> [PROBLEM STATEMENT] Nothing but an exact copy is asked for: the lines in the material below from the one with "for row in range(ROWS +" through the one with "HALF_WIDTH, REACH = 0.169, 1.163", pictures excluded.

> [PROVIDED RECORDS]
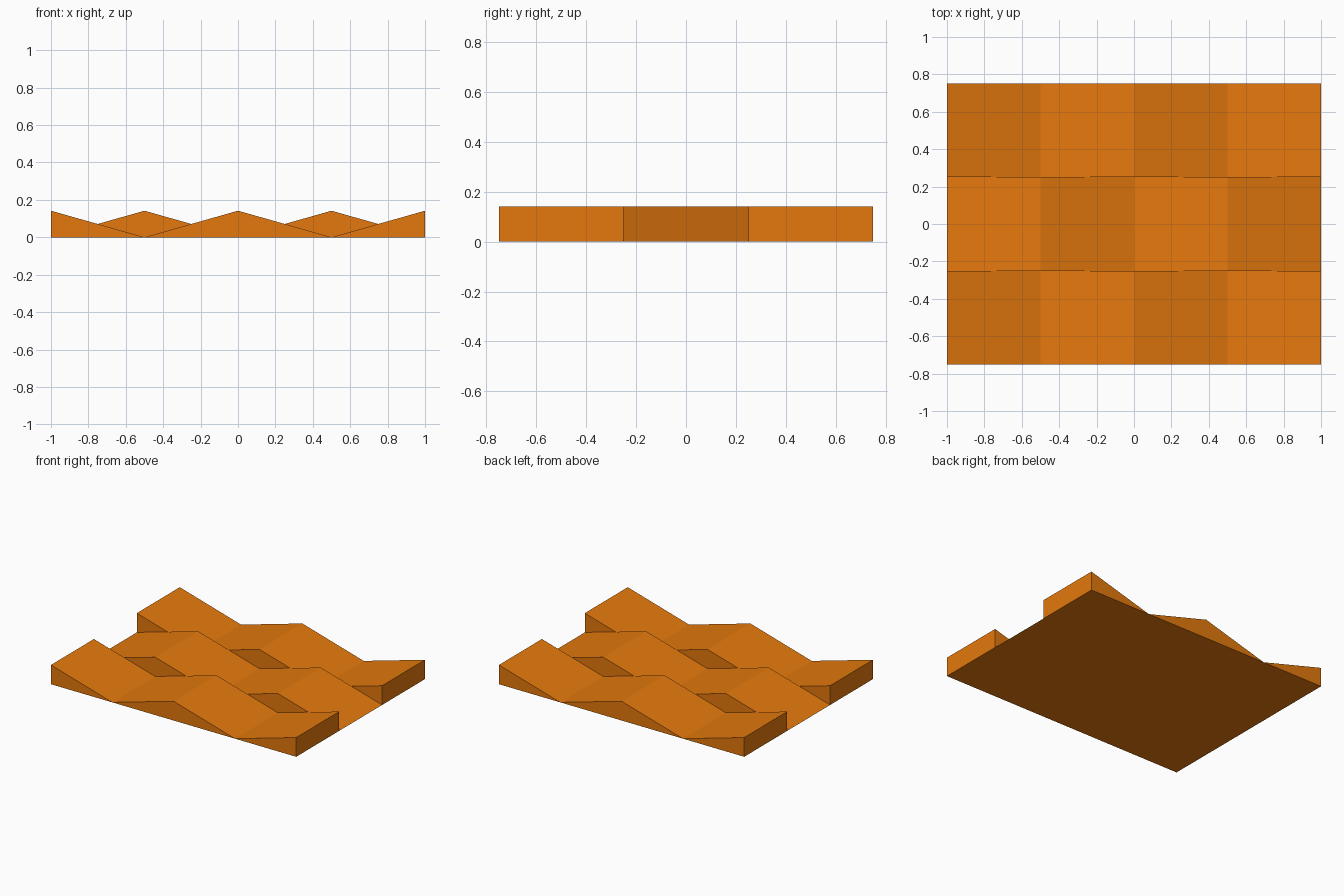
import bpy, bmesh

if "Cube" in bpy.data.objects:
    bpy.data.objects.remove(bpy.data.objects["Cube"])

PEAK = 0.142      # ridge height
STEP = 0.25       # half of one slope; neighbouring rows cross here
ROWS = 3          # strips along y, each 0.5 deep
COLS = 8

bm = bmesh.new()


def height(row, i):
    """Zigzag height at column line i; odd rows are shifted by half a wave."""
    if row < 0 or row >= ROWS:
        return 0.0
    phase = (i + 2 * (row % 2)) % 4
    return PEAK * abs(phase - 2) / 2


def face(points):
    """Add a face, dropping repeated points and empty faces."""
    unique = list(dict.fromkeys((round(x, 5), round(y, 5), round(z, 5)) for x, y, z in points))
    if len(unique) > 2:
        bm.faces.new([bm.verts.new(p) for p in unique])


for i in range(COLS):
    x0, x1 = -1 + i * STEP, -1 + (i + 1) * STEP
    # sloped tops and flat underside
    for row in range(ROWS):
        y0, y1 = -0.75 + row * 0.5, -0.25 + row * 0.5
        a, b = height(row, i), height(row, i + 1)
        face([(x0, y0, a), (x1, y0, b), (x1, y1, b), (x0, y1, a)])
        face([(x0, y0, 0), (x0, y1, 0), (x1, y1, 0), (x1, y0, 0)])
    # front, back and stepped walls between the rows
    for row in range(ROWS + 1):
        y = -0.75 + row * 0.5
        a0, a1 = height(row - 1, i), height(row - 1, i + 1)
        b0, b1 = height(row, i), height(row, i + 1)
        face([(x0, y, a0), (x1, y, a1), (x1, y, b1), (x0, y, b0)])

# end walls
for row in range(ROWS):
    y0, y1 = -0.75 + row * 0.5, -0.25 + row * 0.5
    a, b = height(row, 0), height(row, COLS)
    face([(-1, y1, 0), (-1, y0, 0), (-1, y0, a), (-1, y1, a)])
    face([(1, y0, 0), (1, y1, 0), (1, y1, b), (1, y0, b)])

bmesh.ops.remove_doubles(bm, verts=bm.verts, dist=1e-4)
mesh = bpy.data.meshes.new("zigzag_tile")
bm.to_mesh(mesh)
bm.free()

tile = bpy.data.objects.new("zigzag_tile", mesh)
bpy.context.collection.objects.link(tile)
orange = bpy.data.materials.new("orange")
orange.diffuse_color = (0.78, 0.19, 0.004, 1)
orange.use_nodes = True
orange.node_tree.nodes["Principled BSDF"].inputs["Base Color"].default_value = orange.diffuse_color
mesh.materials.append(orange)
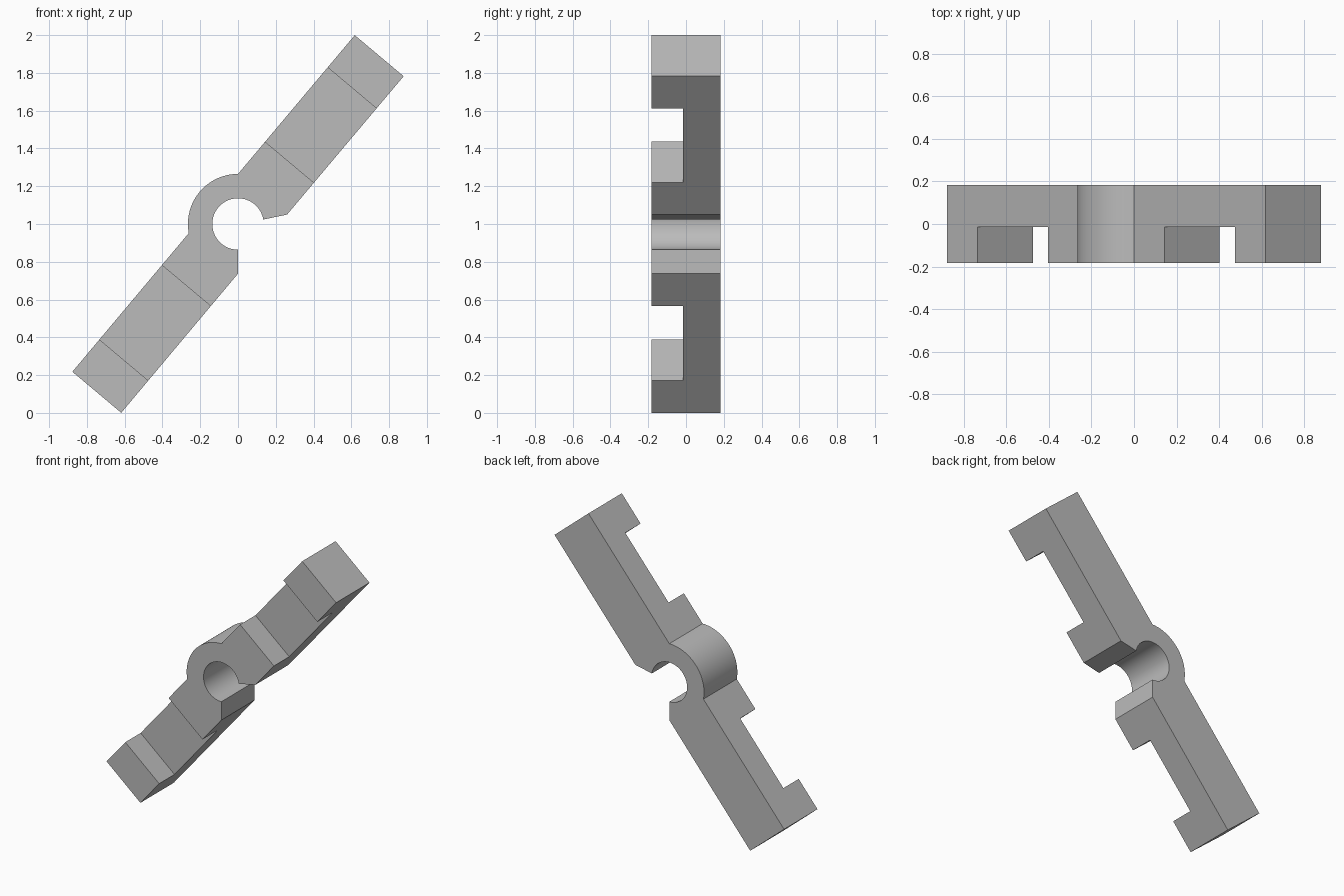
import bpy, bmesh, math
from mathutils import Matrix, Vector

if "Cube" in bpy.data.objects:
    bpy.data.objects.remove(bpy.data.objects["Cube"], do_unlink=True)

HALF_DEPTH = 0.182
OUTER, INNER = 0.265, 0.136       # hub radii
HALF_WIDTH, REACH = 0.169, 1.163  # arm cross size and length from the hub
TILT = math.radians(50)
HUB = Vector((0, 0, 1))

# Single grey material
grey = bpy.data.materials.new("plain_grey")
grey.use_nodes = True
colour = (0.5, 0.5, 0.5, 1)
grey.diffuse_color = colour
grey.node_tree.nodes["Principled BSDF"].inputs["Base Color"].default_value = colour


def arc(radius, start, end, steps):
    angles = [math.radians(start + (end - start) * i / steps) for i in range(steps + 1)]
    return [(radius * math.cos(a), radius * math.sin(a)) for a in angles]


def arm_point(along, across):
    """Position in the tilted frame of the arms."""
    c, s = math.cos(TILT), math.sin(TILT)
    return (along * c - across * s, along * s + across * c)


def finish(bm, name):
    bmesh.ops.recalc_face_normals(bm, faces=bm.faces)
    mesh = bpy.data.meshes.new(name)
    bm.to_mesh(mesh)
    bm.free()
    obj = bpy.data.objects.new(name, mesh)
    bpy.context.collection.objects.link(obj)
    mesh.materials.append(grey)
    return obj


# Body outline: upper arm, hub outside, lower arm, open bore
outline = [(0.26, 0.05), arm_point(REACH, -HALF_WIDTH), arm_point(REACH, HALF_WIDTH)]
outline += arc(OUTER, 90, 190.5, 28)
outline += [arm_point(-REACH, HALF_WIDTH), arm_point(-REACH, -HALF_WIDTH), (0, -0.263)]
outline += arc(INNER, 270, 10, 56)

bm = bmesh.new()
face = bm.faces.new([bm.verts.new((x, -HALF_DEPTH, z + HUB.z)) for x, z in outline])
extruded = bmesh.ops.extrude_face_region(bm, geom=[face])["geom"]
bmesh.ops.translate(bm, vec=(0, 2 * HALF_DEPTH, 0),
                    verts=[v for v in extruded if isinstance(v, bmesh.types.BMVert)])
body = finish(bm, "hinged_clip_body")

# Rectangular recess across the front of each arm
for side, label in ((1, "upper"), (-1, "lower")):
    x, z = arm_point(side * 0.683, 0)
    bm = bmesh.new()
    bmesh.ops.create_cube(bm, size=1)
    front, floor = -0.4, -0.015
    place = (Matrix.Translation((x, (front + floor) / 2, z + HUB.z))
             @ Matrix.Rotation(-TILT, 4, "Y")
             @ Matrix.Diagonal((0.514, floor - front, 0.6, 1)))
    bmesh.ops.transform(bm, matrix=place, verts=bm.verts)
    cutter = finish(bm, label + "_recess_cutter")
    cutter.hide_render = True
    cut = body.modifiers.new(label + "_recess", "BOOLEAN")
    cut.operation, cut.solver, cut.object = "DIFFERENCE", "EXACT", cutter
    bpy.context.view_layer.objects.active = body
    bpy.ops.object.modifier_apply(modifier=cut.name)
    bpy.data.objects.remove(cutter, do_unlink=True)

# Smooth hub and bore, crisp edges elsewhere
bpy.ops.object.select_all(action="DESELECT")
body.select_set(True)
bpy.context.view_layer.objects.active = body
bpy.ops.object.shade_smooth_by_angle(angle=math.radians(25))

> [SOLUTION FOR THIS TASK]
    for row in range(ROWS + 1):
        y = -0.75 + row * 0.5
        a0, a1 = height(row - 1, i), height(row - 1, i + 1)
        b0, b1 = height(row, i), height(row, i + 1)
        face([(x0, y, a0), (x1, y, a1), (x1, y, b1), (x0, y, b0)])

# end walls
for row in range(ROWS):
    y0, y1 = -0.75 + row * 0.5, -0.25 + row * 0.5
    a, b = height(row, 0), height(row, COLS)
    face([(-1, y1, 0), (-1, y0, 0), (-1, y0, a), (-1, y1, a)])
    face([(1, y0, 0), (1, y1, 0), (1, y1, b), (1, y0, b)])

bmesh.ops.remove_doubles(bm, verts=bm.verts, dist=1e-4)
mesh = bpy.data.meshes.new("zigzag_tile")
bm.to_mesh(mesh)
bm.free()

tile = bpy.data.objects.new("zigzag_tile", mesh)
bpy.context.collection.objects.link(tile)
orange = bpy.data.materials.new("orange")
orange.diffuse_color = (0.78, 0.19, 0.004, 1)
orange.use_nodes = True
orange.node_tree.nodes["Principled BSDF"].inputs["Base Color"].default_value = orange.diffuse_color
mesh.materials.append(orange)
import bpy, bmesh, math
from mathutils import Matrix, Vector

if "Cube" in bpy.data.objects:
    bpy.data.objects.remove(bpy.data.objects["Cube"], do_unlink=True)

HALF_DEPTH = 0.182
OUTER, INNER = 0.265, 0.136       # hub radii
HALF_WIDTH, REACH = 0.169, 1.163  # arm cross size and length from the hub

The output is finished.